About this task: Lines to restate from the data below: from the one containing "ob = bpy.data.objects.new(name, me)" to the one containing "bpy.context.view_layer.objects.active = ob", both included. Give them again exactly, and only them.

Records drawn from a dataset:
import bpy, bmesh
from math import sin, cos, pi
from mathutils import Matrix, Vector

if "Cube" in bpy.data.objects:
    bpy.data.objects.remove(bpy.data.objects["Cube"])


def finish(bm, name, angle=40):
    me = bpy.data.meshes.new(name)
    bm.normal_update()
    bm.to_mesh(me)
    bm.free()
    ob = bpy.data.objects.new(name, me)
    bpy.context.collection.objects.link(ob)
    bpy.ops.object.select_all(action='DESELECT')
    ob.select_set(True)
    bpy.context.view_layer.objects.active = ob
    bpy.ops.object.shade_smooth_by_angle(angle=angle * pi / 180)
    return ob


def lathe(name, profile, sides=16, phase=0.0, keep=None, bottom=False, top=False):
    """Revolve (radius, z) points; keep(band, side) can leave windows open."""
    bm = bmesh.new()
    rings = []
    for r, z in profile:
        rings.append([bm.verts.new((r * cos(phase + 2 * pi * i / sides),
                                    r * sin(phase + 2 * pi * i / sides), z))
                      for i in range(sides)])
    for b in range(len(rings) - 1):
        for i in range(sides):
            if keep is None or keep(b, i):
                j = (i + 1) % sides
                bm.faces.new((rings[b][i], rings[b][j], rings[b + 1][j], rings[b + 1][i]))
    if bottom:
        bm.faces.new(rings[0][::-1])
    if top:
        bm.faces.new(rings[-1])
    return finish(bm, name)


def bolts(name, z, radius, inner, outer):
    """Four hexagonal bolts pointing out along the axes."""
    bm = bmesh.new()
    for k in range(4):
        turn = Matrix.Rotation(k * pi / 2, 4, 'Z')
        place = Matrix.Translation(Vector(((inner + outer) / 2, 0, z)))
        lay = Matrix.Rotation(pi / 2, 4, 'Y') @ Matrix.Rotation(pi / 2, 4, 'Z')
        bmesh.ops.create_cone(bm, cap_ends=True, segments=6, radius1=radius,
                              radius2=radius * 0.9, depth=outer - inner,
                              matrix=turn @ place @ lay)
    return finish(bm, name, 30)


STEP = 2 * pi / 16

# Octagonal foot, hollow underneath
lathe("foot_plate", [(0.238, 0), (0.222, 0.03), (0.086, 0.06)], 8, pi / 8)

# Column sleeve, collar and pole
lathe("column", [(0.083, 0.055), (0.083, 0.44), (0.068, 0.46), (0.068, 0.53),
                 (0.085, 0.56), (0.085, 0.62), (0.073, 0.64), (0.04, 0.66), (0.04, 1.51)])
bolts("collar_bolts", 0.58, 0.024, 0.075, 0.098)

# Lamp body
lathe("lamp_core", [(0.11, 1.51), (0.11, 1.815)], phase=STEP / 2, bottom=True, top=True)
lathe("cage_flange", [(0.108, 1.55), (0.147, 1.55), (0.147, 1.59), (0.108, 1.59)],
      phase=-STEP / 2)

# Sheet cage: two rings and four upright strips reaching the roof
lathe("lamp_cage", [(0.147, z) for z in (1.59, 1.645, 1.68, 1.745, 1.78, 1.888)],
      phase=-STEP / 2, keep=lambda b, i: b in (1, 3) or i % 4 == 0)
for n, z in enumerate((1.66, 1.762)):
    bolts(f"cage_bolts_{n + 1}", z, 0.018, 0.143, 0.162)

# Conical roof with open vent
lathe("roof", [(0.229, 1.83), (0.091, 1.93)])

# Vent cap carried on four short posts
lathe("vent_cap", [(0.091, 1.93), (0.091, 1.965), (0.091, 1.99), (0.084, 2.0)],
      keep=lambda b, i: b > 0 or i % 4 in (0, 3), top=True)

Final answer:
    ob = bpy.data.objects.new(name, me)
    bpy.context.collection.objects.link(ob)
    bpy.ops.object.select_all(action='DESELECT')
    ob.select_set(True)
    bpy.context.view_layer.objects.active = ob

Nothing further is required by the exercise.